Molly Picon’s leading lady character, Ida, or Khaye Feygl, is the youngest of three sisters, and she has two brothers. Their mother has died, and Khaye has assumed the duties as well as the emotional pillar function as “mother and woman of the household.” But neither her siblings nor her father appreciate her devotion and sacrifice, which includes rearing the youngest child, her brother Archie, as well as maintaining every aspect of the home. The two older sisters are preoccupied much of the time with their own social life and romantic pursuits, and with finding husbands. When her sister Gertie’s “gentleman caller,” Sidney, invites her to spend a weekend with him at a country house he has rented with friends, Khaye, obviously suspicious of his motives, tries unsuccessfully to persuade the oldest sister, Selma, to accompany them as a chaperone. Intent on looking after Gertie’s welfare, Khaye insists that if necessary, she will herself go along with Gertie and Sidney. At that, the family mocks her, reminding her of the impossibility of her going to a weekend party with no fashionable clothes to wear, since she apparently has made do with their mother’s old clothes as part of her general selflessness and preoccupation with housework. “Oy, mame, what a bunch you left me to look after; but I’m not complaining!” Khaye exclaims, as that line—according to indications in the script—leads into her first rendition of the song Oyb s’iz geven gut. “I can look after my sister in these clothes, too; I’m not embarrassed by them,” she adds after singing the song, which is repeated before the end of the first act.
Khaye has developed romantic feelings for a man named Louis—identified in the cast list of the program booklet as a “modern cantor”—but he relates to her only as a brother or father. He urges her to realize that she deserves to have a personal life with some enjoyment and a future, and thus she would be even better able to help her family. At one point, a friend counsels Khaye on how to ignite in Louis the response she seeks by exploiting some feminine wiles: “Show a bit of your shoulder, and of your leg—all men like that!” Meanwhile, Sidney reappears to tell Khaye that she is really the one he “loves,” not her sister Gertie. Khaye rejects him, but emboldened by her friend’s earlier advice, she employs a male jealousy routine by insinuating to Louis that in a moment of weakness something physical occurred between Sidney and herself. The scheme works, and Louis begins to take an interest in Khaye as an adult woman. He suggests that they leave together for a while, so that her family will realize how lost they are without her and all she does for them. That strategy works as well. Before long, she receives word from home that the household is falling apart and she must return to save it.

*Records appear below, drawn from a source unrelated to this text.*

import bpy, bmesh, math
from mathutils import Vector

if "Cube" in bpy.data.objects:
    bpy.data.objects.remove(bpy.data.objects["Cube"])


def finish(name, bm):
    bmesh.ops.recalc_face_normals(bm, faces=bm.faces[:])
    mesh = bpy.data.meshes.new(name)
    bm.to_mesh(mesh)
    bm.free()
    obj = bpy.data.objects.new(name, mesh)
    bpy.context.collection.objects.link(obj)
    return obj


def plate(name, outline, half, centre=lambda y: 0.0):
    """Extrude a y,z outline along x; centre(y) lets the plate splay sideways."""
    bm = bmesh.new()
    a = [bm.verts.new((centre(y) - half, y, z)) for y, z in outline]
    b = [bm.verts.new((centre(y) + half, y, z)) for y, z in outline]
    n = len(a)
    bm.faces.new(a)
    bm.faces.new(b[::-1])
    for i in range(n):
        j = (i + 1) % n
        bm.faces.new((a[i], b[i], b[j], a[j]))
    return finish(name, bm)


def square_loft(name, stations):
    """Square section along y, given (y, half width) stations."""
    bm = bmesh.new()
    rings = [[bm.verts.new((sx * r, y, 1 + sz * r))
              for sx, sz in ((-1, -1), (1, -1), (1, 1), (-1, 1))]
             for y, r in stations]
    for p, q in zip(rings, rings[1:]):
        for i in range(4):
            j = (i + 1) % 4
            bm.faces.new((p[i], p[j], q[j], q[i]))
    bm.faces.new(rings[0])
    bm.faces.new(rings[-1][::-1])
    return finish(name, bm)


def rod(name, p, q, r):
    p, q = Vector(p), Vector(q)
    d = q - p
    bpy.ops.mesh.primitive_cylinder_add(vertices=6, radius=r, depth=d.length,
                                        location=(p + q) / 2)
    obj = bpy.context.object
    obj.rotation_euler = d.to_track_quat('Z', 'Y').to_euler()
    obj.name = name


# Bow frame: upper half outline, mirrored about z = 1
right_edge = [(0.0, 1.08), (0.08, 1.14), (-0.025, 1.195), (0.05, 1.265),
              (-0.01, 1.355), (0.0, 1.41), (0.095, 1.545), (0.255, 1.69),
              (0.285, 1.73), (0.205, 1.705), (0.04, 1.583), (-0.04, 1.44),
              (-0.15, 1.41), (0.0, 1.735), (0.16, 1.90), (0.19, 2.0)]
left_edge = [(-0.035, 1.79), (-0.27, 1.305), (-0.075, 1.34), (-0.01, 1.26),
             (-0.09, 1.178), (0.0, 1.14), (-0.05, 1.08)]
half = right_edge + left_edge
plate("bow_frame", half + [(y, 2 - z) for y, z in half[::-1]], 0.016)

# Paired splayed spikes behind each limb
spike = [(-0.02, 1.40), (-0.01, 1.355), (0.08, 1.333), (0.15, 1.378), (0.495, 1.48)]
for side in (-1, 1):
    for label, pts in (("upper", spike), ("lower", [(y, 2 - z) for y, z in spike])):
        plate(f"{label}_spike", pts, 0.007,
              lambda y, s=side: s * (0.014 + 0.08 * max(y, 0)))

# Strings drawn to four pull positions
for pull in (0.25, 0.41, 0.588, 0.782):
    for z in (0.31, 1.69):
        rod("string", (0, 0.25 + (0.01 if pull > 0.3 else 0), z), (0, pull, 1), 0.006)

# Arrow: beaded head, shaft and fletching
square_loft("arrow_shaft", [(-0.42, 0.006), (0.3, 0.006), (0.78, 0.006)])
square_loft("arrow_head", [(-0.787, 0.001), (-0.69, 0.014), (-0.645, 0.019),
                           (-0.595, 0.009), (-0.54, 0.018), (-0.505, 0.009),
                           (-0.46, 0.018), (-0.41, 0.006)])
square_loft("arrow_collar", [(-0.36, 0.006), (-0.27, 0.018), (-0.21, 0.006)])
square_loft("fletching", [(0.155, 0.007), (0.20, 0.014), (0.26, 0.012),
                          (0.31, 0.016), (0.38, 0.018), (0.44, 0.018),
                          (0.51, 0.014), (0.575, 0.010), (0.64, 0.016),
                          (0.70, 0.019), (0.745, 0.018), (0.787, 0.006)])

In the final act, Khaye returns home, now with Louis. The entire family welcomes them, having learned its lesson, and she assures them that a good future awaits all of them (including herself). At or toward the end of the show, Oyb s’iz geven gut is repeated, apparently as a finale. This show was first and foremost a vehicle for Molly Picon, providing her, observed a New York Times reviewer, “chance enough to sing, to dance, and to mimic Charlie Chaplin when she is not playing in the style of Mary Pickford.” Molly Picon wrote the lyrics to many of the other songs in the show as well, and she is listed in the program as the lyricist of the production. At least a few of its songs, however, appear to have lyrics by others, such as Hot Dogs, whose words were by Isidore Lillian.